And here lies the challenge of business; to channel a passion for change in a way that also supports and inspires customers to do the same.
Hard truths about the climate challenge have a place in jolting people into awareness and a sense of real urgency. But solving the problem will also be about positive motivation on a long road to total victory. The accumulation of small victories, in all of our lives, will be a major contributor to this. This means that tackling climate change is an opportunity for consumer brands to find a new voice in encouraging meaningful engagement, helping drive momentum towards a tipping point where environmental awareness evolves into a mass consumer movement.
In addition to instilling a sense of vision and energy, we must also make it easy, affordable and desirable to do the right thing. One example is the We’re In This Together initiative, in which eight major consumer brands – including Tesco, Marks & Spencer, Sky and B&Q – have joined forces to help customers reduce their own energy use. These include simple measures that can be embraced by millions right now. These range from low-energy light bulbs, better deals for drivers of energy-efficient cars, affordable loft insulation, our own energy-efficient set-top boxes, and much more besides.
But ultimately low-carbon products need to be seen as inherently better that what’s gone before, not simply greener. This shouldn’t be a question of compromise. Rather, consumers should be motivated as much by their own self interest as they are by “doing the right thing”. Take as an example the Eden Project’s Sexy Green Car Show or the new electric Stealth motorcycle – these are examples of how to combine innovation in design with great execution in communications to deliver consumers products that aren’t simply marketed as the “green option”, but which excite and energise at a basic product benefit level.
If we are going to engage consumers at large in tackling climate change, then we are going to have to offer leadership of a different kind. This may involve communications that speak to their desires to have a positive role in society. But equally it could simply reflect the demand for products and services that are more innovative, attractive and of better value – and which also happen to be more environmentally minded. Better and greener should not be viewed as mutually exclusive.
The marketing industry, however, needs to be a driving force of this with both better messaging and creativity around the issue of energy efficiency. We must move away from the clichés of the rather apologetic “are you doing your bit?” to something much more aspirational – advertising that appeals to a sense of achievement and which encourages people to seek and demand change rather than react to it.

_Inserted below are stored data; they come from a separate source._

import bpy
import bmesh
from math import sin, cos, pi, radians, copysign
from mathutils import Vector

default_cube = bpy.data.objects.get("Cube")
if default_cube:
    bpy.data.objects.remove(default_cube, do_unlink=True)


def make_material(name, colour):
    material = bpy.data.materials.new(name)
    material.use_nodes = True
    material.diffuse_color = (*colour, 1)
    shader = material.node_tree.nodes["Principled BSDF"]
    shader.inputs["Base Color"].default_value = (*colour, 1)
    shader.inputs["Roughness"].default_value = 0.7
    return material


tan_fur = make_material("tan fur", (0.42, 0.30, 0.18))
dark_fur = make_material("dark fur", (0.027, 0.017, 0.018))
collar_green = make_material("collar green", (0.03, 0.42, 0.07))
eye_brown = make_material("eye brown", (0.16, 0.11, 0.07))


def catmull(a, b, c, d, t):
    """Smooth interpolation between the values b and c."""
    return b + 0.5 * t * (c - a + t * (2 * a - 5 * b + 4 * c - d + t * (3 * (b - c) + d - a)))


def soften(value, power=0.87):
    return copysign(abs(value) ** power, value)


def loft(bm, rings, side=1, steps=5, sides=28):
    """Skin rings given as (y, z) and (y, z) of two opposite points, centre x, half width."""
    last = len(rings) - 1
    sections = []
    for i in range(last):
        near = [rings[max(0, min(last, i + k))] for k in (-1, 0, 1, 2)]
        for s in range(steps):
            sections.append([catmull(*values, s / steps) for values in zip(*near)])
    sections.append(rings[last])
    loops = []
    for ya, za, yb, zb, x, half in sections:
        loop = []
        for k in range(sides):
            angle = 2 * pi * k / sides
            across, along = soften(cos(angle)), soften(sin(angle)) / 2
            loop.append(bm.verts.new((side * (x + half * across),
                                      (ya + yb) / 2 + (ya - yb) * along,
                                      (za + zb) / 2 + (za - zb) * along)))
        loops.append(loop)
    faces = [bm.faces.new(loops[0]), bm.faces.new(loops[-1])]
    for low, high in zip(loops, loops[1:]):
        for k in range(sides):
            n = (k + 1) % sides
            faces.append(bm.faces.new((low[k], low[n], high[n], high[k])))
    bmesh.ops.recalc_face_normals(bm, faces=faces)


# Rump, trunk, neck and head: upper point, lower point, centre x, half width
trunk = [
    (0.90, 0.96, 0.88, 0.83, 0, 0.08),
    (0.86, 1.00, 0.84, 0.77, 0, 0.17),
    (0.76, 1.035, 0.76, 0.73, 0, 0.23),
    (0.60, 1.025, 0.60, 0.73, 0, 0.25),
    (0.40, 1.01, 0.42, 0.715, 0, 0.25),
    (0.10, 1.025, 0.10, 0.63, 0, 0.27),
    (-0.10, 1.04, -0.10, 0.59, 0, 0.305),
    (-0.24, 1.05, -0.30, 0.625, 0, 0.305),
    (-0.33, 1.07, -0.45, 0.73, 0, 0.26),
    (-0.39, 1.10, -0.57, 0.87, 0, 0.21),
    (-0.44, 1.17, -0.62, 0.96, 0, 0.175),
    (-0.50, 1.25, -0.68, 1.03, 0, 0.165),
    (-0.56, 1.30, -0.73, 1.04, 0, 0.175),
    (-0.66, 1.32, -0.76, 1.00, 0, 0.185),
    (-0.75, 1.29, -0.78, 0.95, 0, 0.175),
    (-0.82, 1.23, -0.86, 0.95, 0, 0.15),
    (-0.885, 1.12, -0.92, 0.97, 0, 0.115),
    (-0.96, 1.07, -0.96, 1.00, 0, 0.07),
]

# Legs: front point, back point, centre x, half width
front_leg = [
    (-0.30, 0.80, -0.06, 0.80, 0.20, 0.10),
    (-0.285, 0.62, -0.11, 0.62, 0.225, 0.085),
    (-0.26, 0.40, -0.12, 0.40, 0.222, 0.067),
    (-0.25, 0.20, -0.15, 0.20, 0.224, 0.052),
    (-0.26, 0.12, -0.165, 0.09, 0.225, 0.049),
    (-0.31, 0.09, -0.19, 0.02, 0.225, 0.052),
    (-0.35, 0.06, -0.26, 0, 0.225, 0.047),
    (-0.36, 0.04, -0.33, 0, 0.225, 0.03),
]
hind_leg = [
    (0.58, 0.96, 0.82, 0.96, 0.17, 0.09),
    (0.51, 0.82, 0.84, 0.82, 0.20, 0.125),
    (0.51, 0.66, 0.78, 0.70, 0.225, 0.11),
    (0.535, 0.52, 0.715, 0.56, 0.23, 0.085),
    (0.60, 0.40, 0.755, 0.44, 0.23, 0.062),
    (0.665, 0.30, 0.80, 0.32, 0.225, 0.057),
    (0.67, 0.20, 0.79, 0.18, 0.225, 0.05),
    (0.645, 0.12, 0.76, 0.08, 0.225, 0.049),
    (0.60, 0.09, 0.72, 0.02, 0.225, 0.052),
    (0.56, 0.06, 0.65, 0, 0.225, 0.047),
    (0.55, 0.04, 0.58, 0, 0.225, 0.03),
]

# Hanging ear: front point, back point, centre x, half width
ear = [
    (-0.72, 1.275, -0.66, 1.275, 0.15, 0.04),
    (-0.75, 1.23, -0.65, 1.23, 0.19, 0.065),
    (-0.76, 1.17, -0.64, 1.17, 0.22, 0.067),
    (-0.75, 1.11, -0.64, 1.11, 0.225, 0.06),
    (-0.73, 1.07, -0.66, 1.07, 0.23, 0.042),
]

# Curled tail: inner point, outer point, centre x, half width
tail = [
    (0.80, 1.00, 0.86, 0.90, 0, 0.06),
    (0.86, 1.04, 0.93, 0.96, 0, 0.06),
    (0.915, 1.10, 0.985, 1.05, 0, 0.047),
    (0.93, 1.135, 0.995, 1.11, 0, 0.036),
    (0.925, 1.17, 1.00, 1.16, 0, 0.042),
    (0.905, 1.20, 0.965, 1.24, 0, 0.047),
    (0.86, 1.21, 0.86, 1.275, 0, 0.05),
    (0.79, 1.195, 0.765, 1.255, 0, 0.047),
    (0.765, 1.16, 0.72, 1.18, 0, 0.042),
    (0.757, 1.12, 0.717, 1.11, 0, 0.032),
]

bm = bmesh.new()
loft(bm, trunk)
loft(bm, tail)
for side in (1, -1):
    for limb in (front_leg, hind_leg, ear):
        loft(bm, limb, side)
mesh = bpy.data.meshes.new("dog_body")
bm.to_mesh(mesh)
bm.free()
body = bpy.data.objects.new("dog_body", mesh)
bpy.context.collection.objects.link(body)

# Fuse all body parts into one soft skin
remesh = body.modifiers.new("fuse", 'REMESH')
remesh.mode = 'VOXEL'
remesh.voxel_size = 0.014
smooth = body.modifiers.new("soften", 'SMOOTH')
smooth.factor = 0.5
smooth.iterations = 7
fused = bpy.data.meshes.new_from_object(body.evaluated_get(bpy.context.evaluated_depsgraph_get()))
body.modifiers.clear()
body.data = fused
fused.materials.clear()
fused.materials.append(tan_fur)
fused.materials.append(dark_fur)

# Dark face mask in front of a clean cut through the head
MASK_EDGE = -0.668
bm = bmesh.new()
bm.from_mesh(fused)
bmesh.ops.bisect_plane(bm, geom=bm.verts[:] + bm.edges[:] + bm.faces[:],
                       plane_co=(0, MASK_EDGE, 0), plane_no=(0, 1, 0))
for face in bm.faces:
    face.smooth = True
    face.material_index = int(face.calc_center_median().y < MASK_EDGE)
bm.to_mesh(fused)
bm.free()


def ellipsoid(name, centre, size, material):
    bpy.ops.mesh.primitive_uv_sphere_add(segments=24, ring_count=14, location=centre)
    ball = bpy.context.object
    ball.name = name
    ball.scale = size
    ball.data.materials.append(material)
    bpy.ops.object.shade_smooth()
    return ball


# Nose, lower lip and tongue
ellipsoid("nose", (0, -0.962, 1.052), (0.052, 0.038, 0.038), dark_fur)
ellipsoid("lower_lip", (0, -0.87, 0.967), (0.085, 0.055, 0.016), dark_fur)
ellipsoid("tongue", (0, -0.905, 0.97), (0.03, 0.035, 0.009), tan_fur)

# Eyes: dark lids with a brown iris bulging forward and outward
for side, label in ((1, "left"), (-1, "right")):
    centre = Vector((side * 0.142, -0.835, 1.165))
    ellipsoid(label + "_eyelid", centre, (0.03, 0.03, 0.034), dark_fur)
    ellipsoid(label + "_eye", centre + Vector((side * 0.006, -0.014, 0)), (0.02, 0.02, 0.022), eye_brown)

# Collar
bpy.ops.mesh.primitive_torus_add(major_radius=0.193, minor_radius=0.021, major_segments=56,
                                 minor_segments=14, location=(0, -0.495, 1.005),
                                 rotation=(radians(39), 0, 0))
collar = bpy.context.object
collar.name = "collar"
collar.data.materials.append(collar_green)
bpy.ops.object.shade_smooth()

As in so many of the issues outlined above, the key to success for brands is not so much to react to change, to deal with it as it is done to you, but to bring change, to relish and thrive on change. The role for marketers has never been so compelling nor significant in delivering real and long-lasting social benefit.
James Murdoch is chief executive of BSkyB